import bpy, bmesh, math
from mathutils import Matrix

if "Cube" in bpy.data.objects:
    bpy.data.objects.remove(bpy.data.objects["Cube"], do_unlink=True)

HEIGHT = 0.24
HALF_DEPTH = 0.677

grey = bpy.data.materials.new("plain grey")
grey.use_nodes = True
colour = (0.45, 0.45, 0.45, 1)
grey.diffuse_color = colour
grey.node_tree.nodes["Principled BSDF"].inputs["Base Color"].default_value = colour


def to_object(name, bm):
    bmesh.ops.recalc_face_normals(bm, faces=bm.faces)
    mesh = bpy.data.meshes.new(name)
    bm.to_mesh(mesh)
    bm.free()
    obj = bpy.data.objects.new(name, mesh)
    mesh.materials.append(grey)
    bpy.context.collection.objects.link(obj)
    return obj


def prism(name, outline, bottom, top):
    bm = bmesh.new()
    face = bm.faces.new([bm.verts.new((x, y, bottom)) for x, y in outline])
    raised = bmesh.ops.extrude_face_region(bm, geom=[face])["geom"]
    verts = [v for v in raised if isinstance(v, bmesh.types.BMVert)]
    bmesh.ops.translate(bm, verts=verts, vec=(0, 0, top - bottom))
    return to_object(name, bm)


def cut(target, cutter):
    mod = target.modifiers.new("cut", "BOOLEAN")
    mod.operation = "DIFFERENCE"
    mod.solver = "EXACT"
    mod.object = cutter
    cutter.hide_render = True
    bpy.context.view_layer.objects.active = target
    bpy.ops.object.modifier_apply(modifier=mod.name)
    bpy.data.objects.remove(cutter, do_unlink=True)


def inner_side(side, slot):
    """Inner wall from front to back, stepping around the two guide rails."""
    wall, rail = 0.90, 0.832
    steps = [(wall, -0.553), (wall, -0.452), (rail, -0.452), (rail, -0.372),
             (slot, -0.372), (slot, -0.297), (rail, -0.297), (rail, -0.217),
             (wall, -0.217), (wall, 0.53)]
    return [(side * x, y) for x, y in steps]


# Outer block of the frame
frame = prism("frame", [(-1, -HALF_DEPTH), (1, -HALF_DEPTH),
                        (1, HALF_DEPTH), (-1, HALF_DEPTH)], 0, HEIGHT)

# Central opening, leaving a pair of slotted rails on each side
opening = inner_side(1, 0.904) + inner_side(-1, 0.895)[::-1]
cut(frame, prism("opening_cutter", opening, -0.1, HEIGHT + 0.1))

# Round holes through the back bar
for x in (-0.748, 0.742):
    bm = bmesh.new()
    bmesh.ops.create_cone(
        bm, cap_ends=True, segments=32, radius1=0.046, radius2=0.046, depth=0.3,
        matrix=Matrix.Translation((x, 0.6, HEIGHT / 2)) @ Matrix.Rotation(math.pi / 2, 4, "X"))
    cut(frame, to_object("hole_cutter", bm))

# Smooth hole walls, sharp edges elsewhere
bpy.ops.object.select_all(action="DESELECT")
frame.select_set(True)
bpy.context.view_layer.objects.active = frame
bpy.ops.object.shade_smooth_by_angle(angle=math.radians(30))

-*-*-

■ **Task directions**
The required answer is the run of lines above, starting at the line with "bpy.data.objects.remove(cutter, do_unlink=True)" and ending at the line with "(wall, -0.217), (wall, 0.53)]", reproduced exactly with both ends.

■ **Exercise solution**
    bpy.data.objects.remove(cutter, do_unlink=True)


def inner_side(side, slot):
    """Inner wall from front to back, stepping around the two guide rails."""
    wall, rail = 0.90, 0.832
    steps = [(wall, -0.553), (wall, -0.452), (rail, -0.452), (rail, -0.372),
             (slot, -0.372), (slot, -0.297), (rail, -0.297), (rail, -0.217),
             (wall, -0.217), (wall, 0.53)]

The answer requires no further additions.